They have just founded a branch in the U.S. and are hoping to get financial aid from there as well as to increase the understanding of the problem that faces the women who were deported or interned during the Resistance. Some of them suffered because their activities were undertaken in the interests of our own country or of our allies.

Many of them needed complete physical and spiritual rehabilitation after they returned to France. Some of them were not able to go back to the occupations they had carried on before the war and had to be trained and reclassified for new work. Many of them have to be helped by the government or by special agencies until they are able to resume their normal lives. Some of them found their families wiped out or their homes destroyed and without the understanding help given them by the association they would be desperate.

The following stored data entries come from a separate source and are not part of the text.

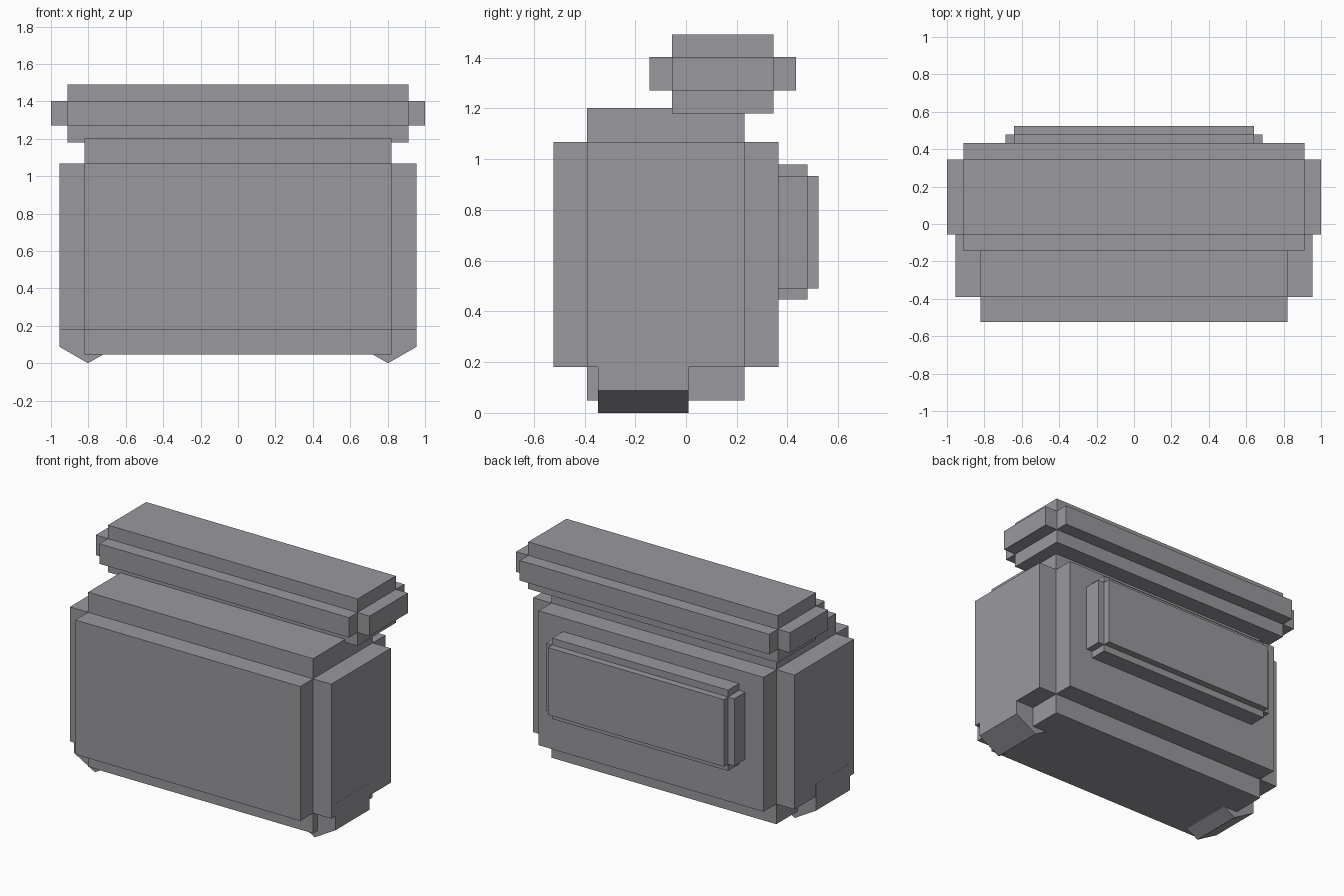
import bpy, bmesh
from math import pi
from mathutils import Matrix, Vector

if "Cube" in bpy.data.objects:
    bpy.data.objects.remove(bpy.data.objects["Cube"])

# Dark grey with a slight cool tint, shared by all parts
grey = bpy.data.materials.new("dark_grey")
grey.diffuse_color = (0.32, 0.315, 0.34, 1)
grey.use_nodes = True
grey.node_tree.nodes["Principled BSDF"].inputs["Base Color"].default_value = grey.diffuse_color


def add_object(name, bm):
    bmesh.ops.recalc_face_normals(bm, faces=bm.faces[:])
    mesh = bpy.data.meshes.new(name)
    bm.to_mesh(mesh)
    bm.free()
    mesh.materials.append(grey)
    obj = bpy.data.objects.new(name, mesh)
    bpy.context.collection.objects.link(obj)
    return obj


def stepped_box(name, low, high, step):
    """Core box with each of its six faces pushed outward by one step."""
    low, high = Vector(low), Vector(high)
    bm = bmesh.new()
    bmesh.ops.create_cube(bm, size=1, matrix=Matrix.LocRotScale(
        (low + high) / 2, None, high - low))
    faces = bmesh.ops.extrude_discrete_faces(bm, faces=bm.faces[:])["faces"]
    for face in faces:
        face.normal_update()
        offset = face.normal * step
        bmesh.ops.translate(bm, verts=face.verts[:], vec=offset)
    return add_object(name, bm)


def hex_roller(name, x, y0, y1, z, radius):
    """Six-sided roller lying along y, with a corner pointing down."""
    bm = bmesh.new()
    turn = Matrix.Rotation(pi / 2, 4, 'X')
    bmesh.ops.create_cone(bm, cap_ends=True, segments=6, radius1=radius,
                          radius2=radius, depth=y1 - y0,
                          matrix=Matrix.Translation((x, (y0 + y1) / 2, z)) @ turn)
    # Ensure the corner, rather than a flat, points at the ground
    if min(v.co.z for v in bm.verts) > z - radius * 0.95:
        bmesh.ops.rotate(bm, verts=bm.verts[:], cent=(x, 0, z),
                         matrix=Matrix.Rotation(pi / 6, 3, 'Y'))
    return add_object(name, bm)


# Main body
stepped_box("body", (-0.821, -0.39, 0.181), (0.821, 0.231, 1.068), 0.133)

# Overhanging lid, set towards the back
stepped_box("lid", (-0.911, -0.055, 1.27), (0.911, 0.344, 1.402), 0.089)

# Panel on the back
stepped_box("back_panel", (-0.642, 0.25, 0.491), (0.642, 0.478, 0.934), 0.045)

# Pair of low-sided rollers under the body
for side, sign in (("left", -1), ("right", 1)):
    hex_roller(side + "_roller", sign * 0.802, -0.346, 0.01, 0.176, 0.176)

When you hear of the American branch I hope you will remember what I have written because in many instances it was the assistance of these women in sheltering our aviators who had come down in their territory and who were injured or ill which led to their imprisonment or deportation.

E. R.
TMs, AERP, FDRL